*** Supplied material ***

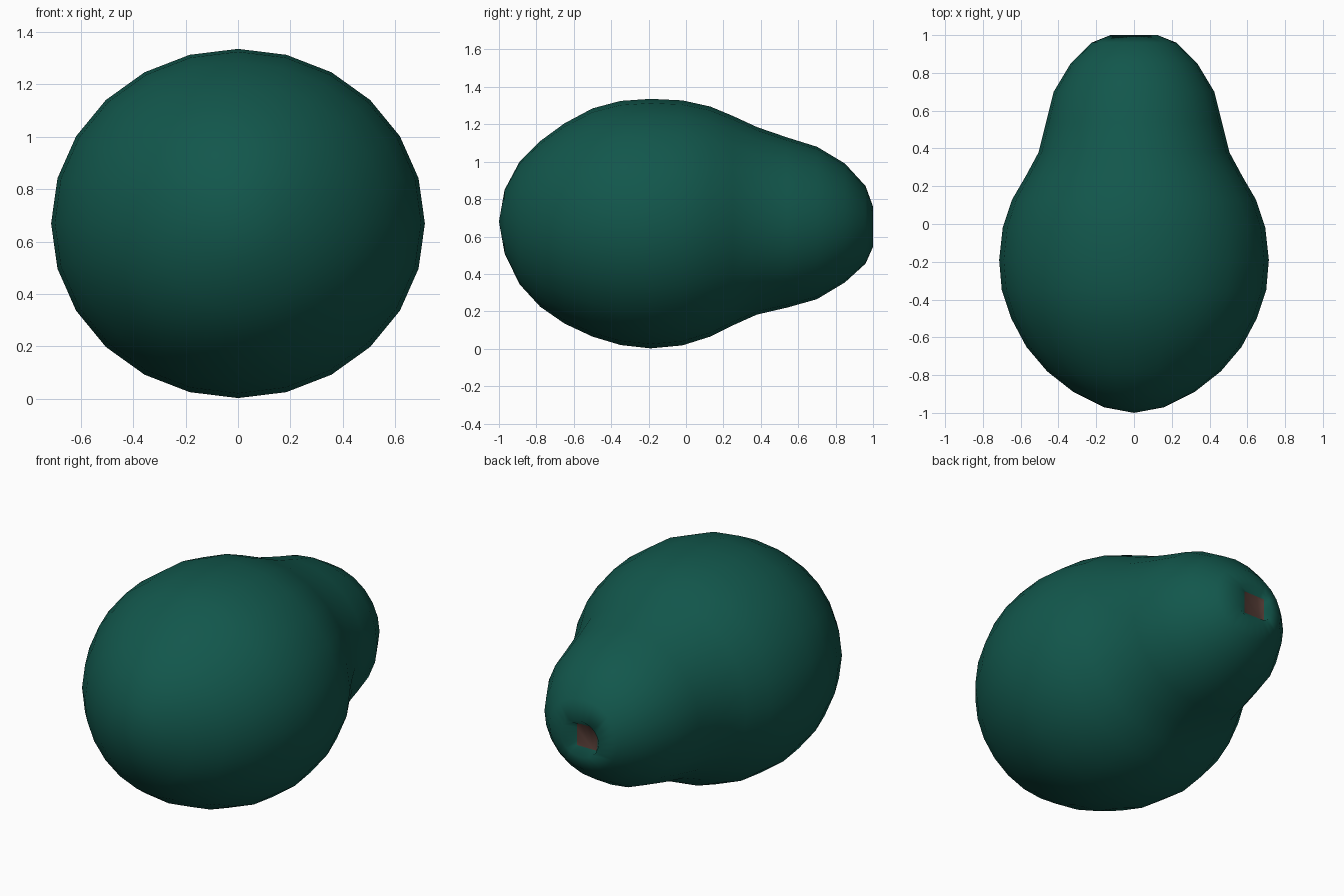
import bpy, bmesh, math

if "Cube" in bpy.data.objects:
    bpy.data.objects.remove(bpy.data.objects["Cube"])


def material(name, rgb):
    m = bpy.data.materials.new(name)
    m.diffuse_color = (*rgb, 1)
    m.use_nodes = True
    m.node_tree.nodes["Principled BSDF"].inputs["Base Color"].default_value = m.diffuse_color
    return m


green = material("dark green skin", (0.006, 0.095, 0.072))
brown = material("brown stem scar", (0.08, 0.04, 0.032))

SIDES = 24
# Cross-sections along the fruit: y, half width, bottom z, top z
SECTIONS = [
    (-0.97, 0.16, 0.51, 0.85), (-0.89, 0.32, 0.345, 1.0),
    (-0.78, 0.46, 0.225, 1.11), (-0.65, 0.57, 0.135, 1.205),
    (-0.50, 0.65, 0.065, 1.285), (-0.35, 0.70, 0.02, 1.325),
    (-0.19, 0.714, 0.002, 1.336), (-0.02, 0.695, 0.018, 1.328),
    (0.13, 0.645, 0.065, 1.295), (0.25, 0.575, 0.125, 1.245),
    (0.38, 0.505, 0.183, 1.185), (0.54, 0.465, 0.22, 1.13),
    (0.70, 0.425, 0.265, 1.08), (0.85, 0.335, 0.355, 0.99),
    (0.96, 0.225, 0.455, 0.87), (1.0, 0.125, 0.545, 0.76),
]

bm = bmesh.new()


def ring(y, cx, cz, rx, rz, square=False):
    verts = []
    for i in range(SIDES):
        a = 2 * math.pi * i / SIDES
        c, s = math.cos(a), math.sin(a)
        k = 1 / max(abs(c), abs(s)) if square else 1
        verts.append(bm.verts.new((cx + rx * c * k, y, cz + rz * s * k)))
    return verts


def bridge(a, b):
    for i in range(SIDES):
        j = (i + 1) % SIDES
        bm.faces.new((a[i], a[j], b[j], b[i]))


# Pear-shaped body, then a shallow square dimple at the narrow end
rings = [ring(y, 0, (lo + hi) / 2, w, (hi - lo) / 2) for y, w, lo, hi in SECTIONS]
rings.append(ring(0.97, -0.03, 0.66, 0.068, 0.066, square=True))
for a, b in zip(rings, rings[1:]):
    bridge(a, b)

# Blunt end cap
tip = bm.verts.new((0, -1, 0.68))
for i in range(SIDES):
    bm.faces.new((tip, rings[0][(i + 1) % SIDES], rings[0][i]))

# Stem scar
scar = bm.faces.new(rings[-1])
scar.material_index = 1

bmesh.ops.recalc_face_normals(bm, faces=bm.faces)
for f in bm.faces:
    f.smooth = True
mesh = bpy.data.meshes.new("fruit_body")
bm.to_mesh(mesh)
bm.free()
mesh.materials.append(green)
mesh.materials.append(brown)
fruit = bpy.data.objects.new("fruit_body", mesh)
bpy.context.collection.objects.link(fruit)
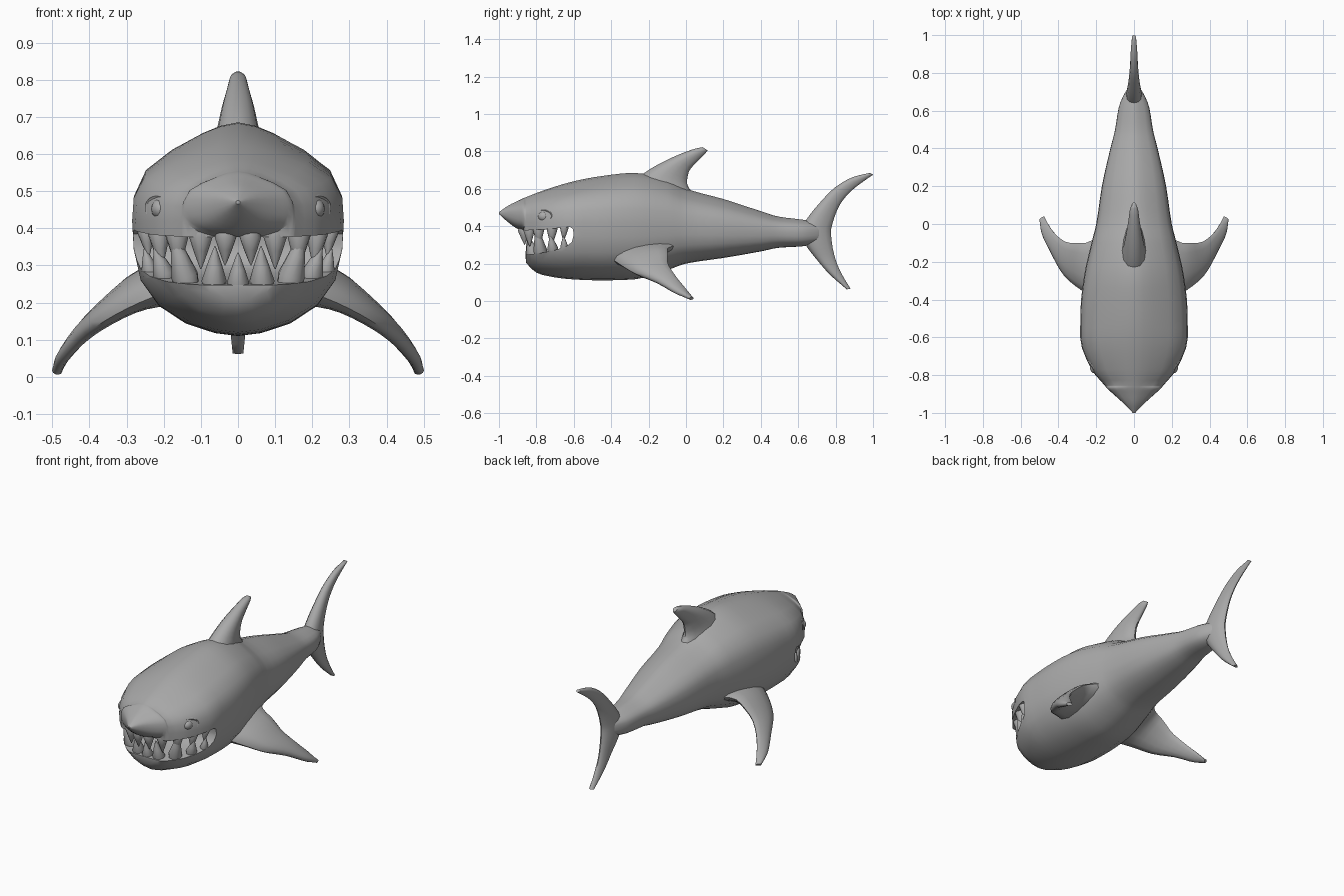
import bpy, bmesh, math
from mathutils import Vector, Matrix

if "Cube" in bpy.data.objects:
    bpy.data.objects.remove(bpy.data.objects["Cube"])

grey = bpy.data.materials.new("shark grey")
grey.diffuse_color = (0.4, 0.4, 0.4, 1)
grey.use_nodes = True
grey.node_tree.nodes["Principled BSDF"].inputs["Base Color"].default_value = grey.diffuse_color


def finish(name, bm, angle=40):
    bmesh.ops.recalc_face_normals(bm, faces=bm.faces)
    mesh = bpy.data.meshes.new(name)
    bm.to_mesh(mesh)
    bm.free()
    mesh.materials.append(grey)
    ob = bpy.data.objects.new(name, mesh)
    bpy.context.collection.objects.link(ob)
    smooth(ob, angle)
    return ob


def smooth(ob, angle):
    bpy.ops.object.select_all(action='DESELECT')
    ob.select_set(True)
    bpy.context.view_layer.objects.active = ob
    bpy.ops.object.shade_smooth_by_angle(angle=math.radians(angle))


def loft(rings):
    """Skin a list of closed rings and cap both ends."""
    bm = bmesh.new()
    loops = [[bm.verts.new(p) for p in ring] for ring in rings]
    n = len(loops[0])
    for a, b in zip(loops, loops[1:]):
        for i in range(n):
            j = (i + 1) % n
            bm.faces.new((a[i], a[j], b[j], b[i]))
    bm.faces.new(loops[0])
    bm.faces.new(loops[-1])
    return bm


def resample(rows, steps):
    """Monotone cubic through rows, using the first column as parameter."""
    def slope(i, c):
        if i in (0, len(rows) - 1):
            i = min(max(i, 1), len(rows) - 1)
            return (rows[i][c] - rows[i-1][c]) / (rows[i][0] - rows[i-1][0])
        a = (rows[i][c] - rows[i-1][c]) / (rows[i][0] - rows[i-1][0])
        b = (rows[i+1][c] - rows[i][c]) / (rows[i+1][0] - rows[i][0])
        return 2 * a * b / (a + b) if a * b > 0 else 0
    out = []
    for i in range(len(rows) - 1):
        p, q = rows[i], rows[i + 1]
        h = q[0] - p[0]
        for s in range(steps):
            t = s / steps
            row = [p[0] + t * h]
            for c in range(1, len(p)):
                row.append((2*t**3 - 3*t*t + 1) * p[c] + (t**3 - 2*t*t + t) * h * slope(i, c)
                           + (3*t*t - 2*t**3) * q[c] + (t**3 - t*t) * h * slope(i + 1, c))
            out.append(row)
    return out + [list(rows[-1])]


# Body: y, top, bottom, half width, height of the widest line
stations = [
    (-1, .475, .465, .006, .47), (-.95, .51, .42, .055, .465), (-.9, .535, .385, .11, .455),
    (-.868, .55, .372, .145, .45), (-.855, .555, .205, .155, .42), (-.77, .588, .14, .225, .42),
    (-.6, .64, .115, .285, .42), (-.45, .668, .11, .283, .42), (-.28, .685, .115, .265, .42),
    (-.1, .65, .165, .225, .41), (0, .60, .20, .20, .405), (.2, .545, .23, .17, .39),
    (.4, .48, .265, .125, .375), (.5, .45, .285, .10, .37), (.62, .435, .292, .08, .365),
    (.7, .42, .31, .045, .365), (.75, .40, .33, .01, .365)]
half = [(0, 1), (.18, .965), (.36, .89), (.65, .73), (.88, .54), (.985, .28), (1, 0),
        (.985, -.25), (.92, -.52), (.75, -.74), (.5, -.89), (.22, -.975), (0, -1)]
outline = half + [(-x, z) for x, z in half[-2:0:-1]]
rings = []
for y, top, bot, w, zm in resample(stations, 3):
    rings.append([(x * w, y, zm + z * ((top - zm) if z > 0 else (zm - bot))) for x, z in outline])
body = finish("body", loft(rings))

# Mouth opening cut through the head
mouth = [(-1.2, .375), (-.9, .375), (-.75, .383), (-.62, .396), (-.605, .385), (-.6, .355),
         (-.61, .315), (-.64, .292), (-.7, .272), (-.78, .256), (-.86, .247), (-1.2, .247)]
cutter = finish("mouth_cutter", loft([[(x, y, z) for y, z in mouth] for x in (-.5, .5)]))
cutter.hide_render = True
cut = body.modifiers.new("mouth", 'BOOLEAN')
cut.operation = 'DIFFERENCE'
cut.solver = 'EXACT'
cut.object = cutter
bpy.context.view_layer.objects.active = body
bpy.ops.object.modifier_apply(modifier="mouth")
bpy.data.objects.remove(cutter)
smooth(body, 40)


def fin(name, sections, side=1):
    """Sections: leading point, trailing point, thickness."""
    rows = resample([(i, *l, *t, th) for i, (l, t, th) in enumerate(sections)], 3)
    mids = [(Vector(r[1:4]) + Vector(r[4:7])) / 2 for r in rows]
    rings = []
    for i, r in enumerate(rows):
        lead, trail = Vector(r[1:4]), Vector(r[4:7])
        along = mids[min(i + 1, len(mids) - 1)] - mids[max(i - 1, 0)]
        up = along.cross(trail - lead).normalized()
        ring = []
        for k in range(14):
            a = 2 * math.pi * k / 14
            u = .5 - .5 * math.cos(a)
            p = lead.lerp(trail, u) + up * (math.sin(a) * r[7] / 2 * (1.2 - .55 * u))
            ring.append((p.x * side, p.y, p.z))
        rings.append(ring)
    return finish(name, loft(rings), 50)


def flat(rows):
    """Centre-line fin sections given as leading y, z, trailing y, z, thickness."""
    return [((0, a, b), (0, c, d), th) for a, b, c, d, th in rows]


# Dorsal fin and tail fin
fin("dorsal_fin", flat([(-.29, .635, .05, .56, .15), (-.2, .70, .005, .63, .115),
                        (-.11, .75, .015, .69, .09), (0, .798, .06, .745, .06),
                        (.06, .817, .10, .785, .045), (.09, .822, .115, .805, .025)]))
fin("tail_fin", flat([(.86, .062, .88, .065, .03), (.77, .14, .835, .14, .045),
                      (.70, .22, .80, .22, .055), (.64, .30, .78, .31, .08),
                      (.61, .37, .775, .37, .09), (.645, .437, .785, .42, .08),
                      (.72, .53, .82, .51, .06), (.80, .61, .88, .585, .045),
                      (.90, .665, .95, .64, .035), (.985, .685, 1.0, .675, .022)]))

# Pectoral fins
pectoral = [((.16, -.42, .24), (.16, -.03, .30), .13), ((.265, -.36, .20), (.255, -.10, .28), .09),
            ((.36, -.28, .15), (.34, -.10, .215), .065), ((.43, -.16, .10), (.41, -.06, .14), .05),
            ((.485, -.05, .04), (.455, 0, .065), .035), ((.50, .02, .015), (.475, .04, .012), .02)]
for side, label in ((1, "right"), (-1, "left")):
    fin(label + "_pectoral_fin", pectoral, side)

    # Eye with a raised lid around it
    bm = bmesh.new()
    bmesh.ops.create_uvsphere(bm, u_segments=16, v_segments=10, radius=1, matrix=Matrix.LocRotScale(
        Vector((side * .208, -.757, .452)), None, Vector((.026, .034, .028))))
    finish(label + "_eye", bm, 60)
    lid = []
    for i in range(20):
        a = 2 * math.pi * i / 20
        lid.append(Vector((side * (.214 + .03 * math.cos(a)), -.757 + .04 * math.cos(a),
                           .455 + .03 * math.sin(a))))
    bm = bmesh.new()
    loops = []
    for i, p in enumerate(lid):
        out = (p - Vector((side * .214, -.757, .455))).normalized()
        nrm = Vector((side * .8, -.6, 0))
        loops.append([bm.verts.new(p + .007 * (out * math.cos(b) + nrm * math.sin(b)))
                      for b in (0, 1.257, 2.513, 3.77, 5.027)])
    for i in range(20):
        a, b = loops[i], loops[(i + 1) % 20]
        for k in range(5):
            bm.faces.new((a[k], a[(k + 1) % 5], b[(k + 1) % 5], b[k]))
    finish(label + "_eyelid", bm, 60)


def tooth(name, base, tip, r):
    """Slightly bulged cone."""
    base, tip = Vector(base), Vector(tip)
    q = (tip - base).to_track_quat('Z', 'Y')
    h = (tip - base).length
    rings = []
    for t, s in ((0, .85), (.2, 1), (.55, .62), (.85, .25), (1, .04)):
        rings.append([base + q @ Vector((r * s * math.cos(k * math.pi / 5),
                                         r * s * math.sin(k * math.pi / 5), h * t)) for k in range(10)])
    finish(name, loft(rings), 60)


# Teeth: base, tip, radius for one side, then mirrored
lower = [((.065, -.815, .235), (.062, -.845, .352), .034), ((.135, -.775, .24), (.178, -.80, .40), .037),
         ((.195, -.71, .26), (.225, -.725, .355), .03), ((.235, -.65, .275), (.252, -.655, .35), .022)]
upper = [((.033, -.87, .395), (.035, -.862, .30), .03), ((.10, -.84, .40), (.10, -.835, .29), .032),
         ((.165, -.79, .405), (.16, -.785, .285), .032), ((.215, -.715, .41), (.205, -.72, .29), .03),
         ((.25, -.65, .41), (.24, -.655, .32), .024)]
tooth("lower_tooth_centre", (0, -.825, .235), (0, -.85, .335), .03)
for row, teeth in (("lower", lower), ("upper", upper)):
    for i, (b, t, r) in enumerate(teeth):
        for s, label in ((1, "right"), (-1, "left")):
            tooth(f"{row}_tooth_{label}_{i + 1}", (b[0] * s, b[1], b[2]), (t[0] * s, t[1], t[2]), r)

*** End of Supplied material ***

Problem description
Within the listing above, give again exactly every line from the line with "# Cross-sections along" through the line with "# Pear-shaped body, then", both included, and no other line.

Answer space
# Cross-sections along the fruit: y, half width, bottom z, top z
SECTIONS = [
    (-0.97, 0.16, 0.51, 0.85), (-0.89, 0.32, 0.345, 1.0),
    (-0.78, 0.46, 0.225, 1.11), (-0.65, 0.57, 0.135, 1.205),
    (-0.50, 0.65, 0.065, 1.285), (-0.35, 0.70, 0.02, 1.325),
    (-0.19, 0.714, 0.002, 1.336), (-0.02, 0.695, 0.018, 1.328),
    (0.13, 0.645, 0.065, 1.295), (0.25, 0.575, 0.125, 1.245),
    (0.38, 0.505, 0.183, 1.185), (0.54, 0.465, 0.22, 1.13),
    (0.70, 0.425, 0.265, 1.08), (0.85, 0.335, 0.355, 0.99),
    (0.96, 0.225, 0.455, 0.87), (1.0, 0.125, 0.545, 0.76),
]

bm = bmesh.new()


def ring(y, cx, cz, rx, rz, square=False):
    verts = []
    for i in range(SIDES):
        a = 2 * math.pi * i / SIDES
        c, s = math.cos(a), math.sin(a)
        k = 1 / max(abs(c), abs(s)) if square else 1
        verts.append(bm.verts.new((cx + rx * c * k, y, cz + rz * s * k)))
    return verts


def bridge(a, b):
    for i in range(SIDES):
        j = (i + 1) % SIDES
        bm.faces.new((a[i], a[j], b[j], b[i]))


# Pear-shaped body, then a shallow square dimple at the narrow end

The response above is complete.